mistakes Glastonbury made."We're living in a different
'The Threat Is Real'
Dark Overlord hackers attack Columbia Falls, Mont., schools
Steve Bradshaw was looking at another terrifying email
An overseas criminal hacking group known as Dark
Overload had already compromised one of the servers
used by the 2,100-student Columbia Falls, Mont., school
district, where Bradshaw is the superintendent. The
hackers had stolen reams of sensitive information,
including special education and behavioral-health
reports on children, and sent parents graphic messages
threatening their children with violence. And in a sevenpage ransom letter, the group had promised an "immense
and unfathomable amount of financial and reputational
harm" if Columbia Falls failed to meet its demand for
$150,000 in a cryptocurrency known as Bitcoin.
Now, the hackers said they had breached the district's
internet-connected security-camera systems.
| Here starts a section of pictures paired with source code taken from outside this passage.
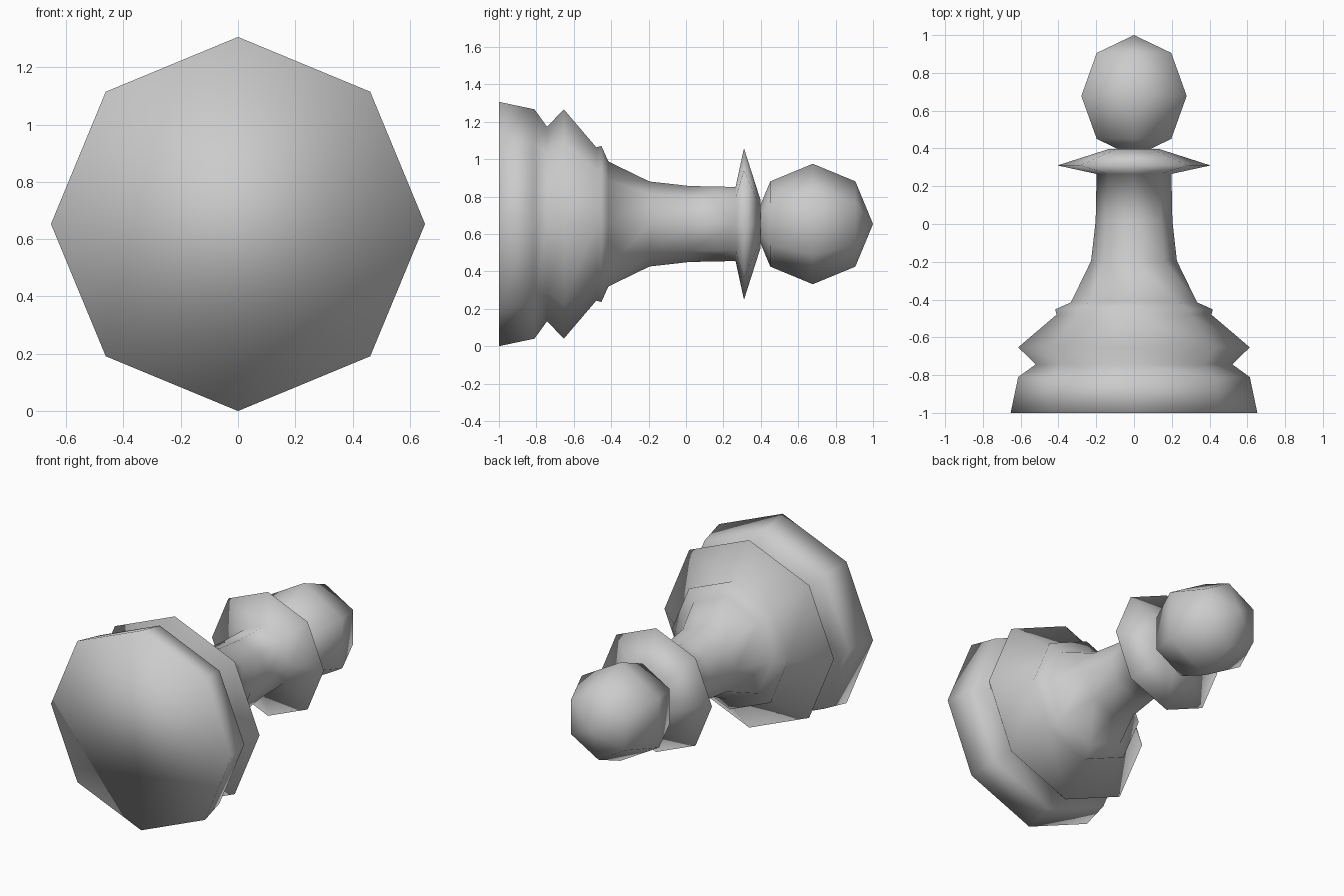
import bpy, bmesh
from math import sin, cos, pi
from mathutils import Matrix

if "Cube" in bpy.data.objects:
    bpy.data.objects.remove(bpy.data.objects["Cube"])

AXIS_Z = 0.653  # height of the lying pawn's axis


def finish(name, bm):
    bmesh.ops.recalc_face_normals(bm, faces=bm.faces)
    for f in bm.faces:
        f.smooth = True
    me = bpy.data.meshes.new(name)
    bm.to_mesh(me)
    bm.free()
    ob = bpy.data.objects.new(name, me)
    bpy.context.collection.objects.link(ob)
    ob.location.z = AXIS_Z
    return ob


def turned(name, profile, sides=8):
    """Turn a (y, radius) profile around the y axis, closing both ends."""
    bm = bmesh.new()
    rings = [[bm.verts.new((r * cos(2 * pi * i / sides), y, r * sin(2 * pi * i / sides)))
              for i in range(sides)] for y, r in profile]
    for a, b in zip(rings, rings[1:]):
        for i in range(sides):
            j = (i + 1) % sides
            bm.faces.new((a[i], a[j], b[j], b[i]))
    bm.faces.new(rings[0])
    bm.faces.new(rings[-1])
    return finish(name, bm)


# Base, stem and collar turned as one piece
turned("pawn_body", [
    (-1.0, 0.653), (-0.81, 0.613), (-0.743, 0.52), (-0.653, 0.613),
    (-0.48, 0.41), (-0.452, 0.417), (-0.415, 0.334), (-0.195, 0.227),
    (0.02, 0.203), (0.265, 0.198), (0.31, 0.405), (0.398, 0.13)])

# Six-sided ball head with its pole along y
bm = bmesh.new()
bmesh.ops.create_uvsphere(bm, u_segments=6, v_segments=4, radius=0.322,
                          matrix=Matrix.Translation((0, 0.678, 0)) @ Matrix.Rotation(-pi / 2, 4, 'X'))
finish("pawn_head", bm)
The message
said they had been watching the law-enforcement officials
outside the school, accurately describing their location and
For the first time in his 42-year career, Bradshaw said,
he started sleeping with his shotgun."It was a full-blown
crisis," he said.
The attacks spread to 32 schools throughout Montana's
Flathead Valley, affecting 15,000 students. The FBI got
involved. Columbia Falls shut down for three days. When
schools reopened, parents wanted to maintain armed
patrols of the hallways.
After the threats of violence were deemed not credible,
Bradshaw's district decided not to pay the ransom.
But two months after the attack, the threat of a
massive release of sensitive student data still hangs over
the area. And the Dark Overlord hackers have apparently
branched out, claiming credit for similar cyberattacks of
schools in Iowa and Texas.
Bradshaw attributes his district's vulnerability to a
number of factors. Not long before the hack occurred, he
said, the Columbia Falls' IT director had retired, and the
2½-person department had lost one of its part-time staff
During the prior years, Bradshaw said, the district
To better understand the cybersecurity challenges facing
schools, Education Week talked with school leaders in Arizona,
Connecticut, Montana, and Texas about the cybersecurity incidents
they faced, and how they responded.
had also neglected to upgrade its servers or purchase
new cybersecurity software. The money instead went
to buying digital devices for students, interactive white
boards, virtual-reality science-lab software for classrooms,
and better Wi-Fi access for schools.
"The tech came on fast," Bradshaw said. "And there
were a lot of things we didn't really understand that you
shouldn't do anymore, like leaving access to our servers
through outside entry points."
That combination of more technology, new threats, and
underinvestment in security is common inside many of
the nation's schools, said Keith Krueger, the CEO of the
Consortium for School Networking.
Most districts don't have a staff member dedicated
specifically to cybersecurity, CoSN recently reported.
And many district IT leaders have been slow to grasp
the severity of the threat they face. Just 27 percent said
ransomware attacks similar to what happened in Columbia
Falls are a significant problem, according to results from a
new CoSN/Education Week Research Center survey.
"K-12 is not a sector with huge technical capacity,"
Krueger said. "The threat is real, and there needs to be